The Catholic Bishops Conference of Papua New Guinea and the Solomon Islands has cautioned authorities responsible for the COVID-19 crisis management in Papua New Guinea not to neglect the immediate impacts and general outflow of primary services in the country.
They say a strong and effective crisis management strategy that puts people and citizen first is needed.
They added they have observed gross abuse of power and many rights violated for ordinary citizens in PNG during the first wave of the pandemic and it continues to hit on harder on economic and general health and wellbeing of citizens and migrants residing in PNG.
Other issues include;
- Thousands of families are financially insecure and many more face food security concerns with loss of jobs particularly in the tourism industry and extraction industries.
- Health grants from NDOH not matching the current demands of primary health care particularly for Christian Church Health Services and major hospitals and referral centres.
- No backstop/social security for families who are forced to cease SMEs
- Lack of monitoring of Extractive industries – and other corporate companies overworking and underpaying their employees during those high burden times when job insecurity was high and many other examples.
While applauding the Marape Government in their response during the first wave last year, the Conference believed sufficient financial resources were donated and must not be used to fight COVID-19 but also improve the health system in PNG.
However, observed the opposite in the last 12 months.
“Our public health services are declining at the expense of Covid-19 either through complacency or distorted priorities.”
The Conference appeals to the National Department of Health and appointed Covid Controller’s Office to work together with key service providers, business houses, and human rights movements and not take light of the matter.
“Be realistic and practical and not react with panic. Restrain from over politicizing a public health issue as it has already costed this country a lot.

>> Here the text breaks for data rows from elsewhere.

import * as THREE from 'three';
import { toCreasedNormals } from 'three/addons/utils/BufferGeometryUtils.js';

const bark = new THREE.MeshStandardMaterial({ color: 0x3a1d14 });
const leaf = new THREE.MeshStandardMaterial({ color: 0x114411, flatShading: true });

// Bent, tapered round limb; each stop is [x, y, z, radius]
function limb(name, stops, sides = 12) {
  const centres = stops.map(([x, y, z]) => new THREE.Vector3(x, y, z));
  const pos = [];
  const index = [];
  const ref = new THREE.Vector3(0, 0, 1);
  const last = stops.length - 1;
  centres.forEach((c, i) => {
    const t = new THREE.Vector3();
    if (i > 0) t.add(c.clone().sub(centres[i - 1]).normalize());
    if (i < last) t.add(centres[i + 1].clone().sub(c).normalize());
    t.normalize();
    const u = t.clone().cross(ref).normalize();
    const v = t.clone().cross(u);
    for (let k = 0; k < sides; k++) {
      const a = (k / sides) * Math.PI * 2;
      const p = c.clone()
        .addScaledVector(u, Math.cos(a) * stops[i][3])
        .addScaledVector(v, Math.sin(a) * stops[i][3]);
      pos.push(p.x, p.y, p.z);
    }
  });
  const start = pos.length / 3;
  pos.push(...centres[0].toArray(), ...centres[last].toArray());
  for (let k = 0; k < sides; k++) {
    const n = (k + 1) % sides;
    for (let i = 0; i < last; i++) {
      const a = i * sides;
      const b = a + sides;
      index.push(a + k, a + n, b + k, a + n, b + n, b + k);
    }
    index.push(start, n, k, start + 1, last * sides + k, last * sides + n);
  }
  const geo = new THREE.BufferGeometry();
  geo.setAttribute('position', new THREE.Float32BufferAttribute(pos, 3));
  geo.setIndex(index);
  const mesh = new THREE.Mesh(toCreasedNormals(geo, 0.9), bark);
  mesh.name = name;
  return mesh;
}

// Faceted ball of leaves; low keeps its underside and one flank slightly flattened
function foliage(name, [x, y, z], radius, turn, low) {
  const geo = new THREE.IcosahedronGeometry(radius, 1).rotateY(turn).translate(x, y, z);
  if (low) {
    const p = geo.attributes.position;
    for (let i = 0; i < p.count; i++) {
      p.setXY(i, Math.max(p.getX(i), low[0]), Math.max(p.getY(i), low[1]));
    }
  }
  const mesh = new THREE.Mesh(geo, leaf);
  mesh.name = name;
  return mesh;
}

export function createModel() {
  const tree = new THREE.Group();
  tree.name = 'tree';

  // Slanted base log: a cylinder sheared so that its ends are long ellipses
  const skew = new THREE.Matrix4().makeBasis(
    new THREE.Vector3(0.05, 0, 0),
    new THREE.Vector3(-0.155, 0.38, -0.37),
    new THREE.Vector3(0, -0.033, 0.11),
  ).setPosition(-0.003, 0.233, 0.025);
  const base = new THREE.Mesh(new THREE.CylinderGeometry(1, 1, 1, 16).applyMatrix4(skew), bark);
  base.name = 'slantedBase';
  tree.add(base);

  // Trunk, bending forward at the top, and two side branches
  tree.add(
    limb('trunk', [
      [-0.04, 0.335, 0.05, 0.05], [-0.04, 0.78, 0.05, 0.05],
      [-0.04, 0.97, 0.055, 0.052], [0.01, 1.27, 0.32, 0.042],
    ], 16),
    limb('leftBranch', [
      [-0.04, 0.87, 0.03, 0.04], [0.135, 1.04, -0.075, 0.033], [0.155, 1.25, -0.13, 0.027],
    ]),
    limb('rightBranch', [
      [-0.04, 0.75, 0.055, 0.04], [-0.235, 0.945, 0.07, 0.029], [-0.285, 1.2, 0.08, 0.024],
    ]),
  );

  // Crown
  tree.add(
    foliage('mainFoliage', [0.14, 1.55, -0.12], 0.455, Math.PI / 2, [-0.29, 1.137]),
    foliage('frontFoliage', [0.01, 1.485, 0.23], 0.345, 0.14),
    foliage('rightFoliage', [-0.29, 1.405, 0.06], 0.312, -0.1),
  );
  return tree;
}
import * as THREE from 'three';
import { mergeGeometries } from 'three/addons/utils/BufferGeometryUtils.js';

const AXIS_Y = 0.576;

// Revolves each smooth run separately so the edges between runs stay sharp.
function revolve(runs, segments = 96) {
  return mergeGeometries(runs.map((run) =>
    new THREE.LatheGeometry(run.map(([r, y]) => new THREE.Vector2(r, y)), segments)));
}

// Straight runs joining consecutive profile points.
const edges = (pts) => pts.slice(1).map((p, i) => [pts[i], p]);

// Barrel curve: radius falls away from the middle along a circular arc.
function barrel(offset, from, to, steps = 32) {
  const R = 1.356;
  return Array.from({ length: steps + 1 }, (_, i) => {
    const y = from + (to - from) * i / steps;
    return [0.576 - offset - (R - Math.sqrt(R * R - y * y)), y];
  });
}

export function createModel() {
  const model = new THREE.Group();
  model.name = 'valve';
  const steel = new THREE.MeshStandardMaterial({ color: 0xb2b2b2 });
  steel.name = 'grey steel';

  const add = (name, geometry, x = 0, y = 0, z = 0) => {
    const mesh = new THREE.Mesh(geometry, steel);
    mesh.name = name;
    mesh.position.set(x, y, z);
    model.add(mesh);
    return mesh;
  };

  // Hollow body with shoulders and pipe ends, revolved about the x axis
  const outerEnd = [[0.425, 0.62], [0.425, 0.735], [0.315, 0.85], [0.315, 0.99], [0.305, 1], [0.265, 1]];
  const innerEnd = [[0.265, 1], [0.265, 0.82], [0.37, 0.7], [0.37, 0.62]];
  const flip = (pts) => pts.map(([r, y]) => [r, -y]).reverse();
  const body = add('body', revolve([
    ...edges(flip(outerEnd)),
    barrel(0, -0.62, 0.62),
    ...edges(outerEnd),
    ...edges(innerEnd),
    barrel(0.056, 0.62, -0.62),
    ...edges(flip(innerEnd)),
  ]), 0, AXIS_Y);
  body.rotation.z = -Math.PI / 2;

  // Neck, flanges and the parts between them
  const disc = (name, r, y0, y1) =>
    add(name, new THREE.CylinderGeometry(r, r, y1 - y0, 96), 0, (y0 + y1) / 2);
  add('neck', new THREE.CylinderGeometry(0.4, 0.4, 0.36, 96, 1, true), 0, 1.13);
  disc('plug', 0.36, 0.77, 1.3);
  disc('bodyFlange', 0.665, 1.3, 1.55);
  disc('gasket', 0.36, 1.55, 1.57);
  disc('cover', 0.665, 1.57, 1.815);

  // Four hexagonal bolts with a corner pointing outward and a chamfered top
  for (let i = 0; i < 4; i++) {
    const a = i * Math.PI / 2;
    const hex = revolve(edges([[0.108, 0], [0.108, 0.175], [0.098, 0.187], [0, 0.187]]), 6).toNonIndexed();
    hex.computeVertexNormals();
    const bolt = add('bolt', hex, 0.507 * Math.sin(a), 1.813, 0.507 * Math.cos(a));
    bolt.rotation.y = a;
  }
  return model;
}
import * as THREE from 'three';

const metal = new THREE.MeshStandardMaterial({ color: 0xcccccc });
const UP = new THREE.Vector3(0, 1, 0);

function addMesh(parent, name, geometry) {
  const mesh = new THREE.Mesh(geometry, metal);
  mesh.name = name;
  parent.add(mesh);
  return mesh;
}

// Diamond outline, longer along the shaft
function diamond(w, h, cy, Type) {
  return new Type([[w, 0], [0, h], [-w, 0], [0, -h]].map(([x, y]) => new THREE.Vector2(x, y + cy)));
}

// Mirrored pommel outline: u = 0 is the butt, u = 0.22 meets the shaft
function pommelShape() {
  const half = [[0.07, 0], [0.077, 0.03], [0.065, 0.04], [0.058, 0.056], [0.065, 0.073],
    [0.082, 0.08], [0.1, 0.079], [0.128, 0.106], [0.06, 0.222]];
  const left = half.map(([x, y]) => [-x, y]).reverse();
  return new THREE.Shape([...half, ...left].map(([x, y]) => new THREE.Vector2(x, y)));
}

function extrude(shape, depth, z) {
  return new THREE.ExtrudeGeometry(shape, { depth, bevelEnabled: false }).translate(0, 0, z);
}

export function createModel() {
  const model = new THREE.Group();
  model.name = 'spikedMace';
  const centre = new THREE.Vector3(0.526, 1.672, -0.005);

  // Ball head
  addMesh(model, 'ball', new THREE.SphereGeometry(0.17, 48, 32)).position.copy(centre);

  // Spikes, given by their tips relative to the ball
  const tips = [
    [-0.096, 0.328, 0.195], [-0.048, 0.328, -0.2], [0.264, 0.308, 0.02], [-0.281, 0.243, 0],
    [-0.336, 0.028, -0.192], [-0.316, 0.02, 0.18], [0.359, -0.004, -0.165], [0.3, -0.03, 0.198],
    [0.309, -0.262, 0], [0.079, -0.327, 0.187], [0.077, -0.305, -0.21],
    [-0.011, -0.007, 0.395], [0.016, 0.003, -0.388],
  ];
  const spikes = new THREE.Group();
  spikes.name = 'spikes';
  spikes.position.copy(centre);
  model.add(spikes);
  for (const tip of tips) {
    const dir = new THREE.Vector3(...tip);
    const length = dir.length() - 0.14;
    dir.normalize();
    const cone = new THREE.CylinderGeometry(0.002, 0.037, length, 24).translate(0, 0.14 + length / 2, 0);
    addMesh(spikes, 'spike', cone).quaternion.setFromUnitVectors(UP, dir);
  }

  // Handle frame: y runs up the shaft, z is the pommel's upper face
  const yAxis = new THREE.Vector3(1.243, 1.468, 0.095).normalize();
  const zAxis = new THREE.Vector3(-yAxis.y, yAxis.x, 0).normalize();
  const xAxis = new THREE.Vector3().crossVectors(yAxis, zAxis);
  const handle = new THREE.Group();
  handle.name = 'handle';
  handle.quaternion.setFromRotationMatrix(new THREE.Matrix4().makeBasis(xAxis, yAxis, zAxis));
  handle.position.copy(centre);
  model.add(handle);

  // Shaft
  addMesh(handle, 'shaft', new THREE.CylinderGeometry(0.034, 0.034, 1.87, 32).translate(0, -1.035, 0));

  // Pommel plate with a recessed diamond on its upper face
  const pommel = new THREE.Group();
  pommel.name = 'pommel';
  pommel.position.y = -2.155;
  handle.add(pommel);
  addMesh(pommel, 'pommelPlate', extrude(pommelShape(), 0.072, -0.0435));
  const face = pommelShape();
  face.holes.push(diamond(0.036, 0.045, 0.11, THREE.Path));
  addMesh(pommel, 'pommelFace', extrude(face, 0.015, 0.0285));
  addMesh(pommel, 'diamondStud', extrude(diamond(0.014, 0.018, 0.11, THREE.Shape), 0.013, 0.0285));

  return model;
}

“Let us redirect whatever financial resources we have to salvage our declining public health needs to balance the treatment, care, and prevention of other lifestyle and healthcare concerns that are equally important to our immunity.”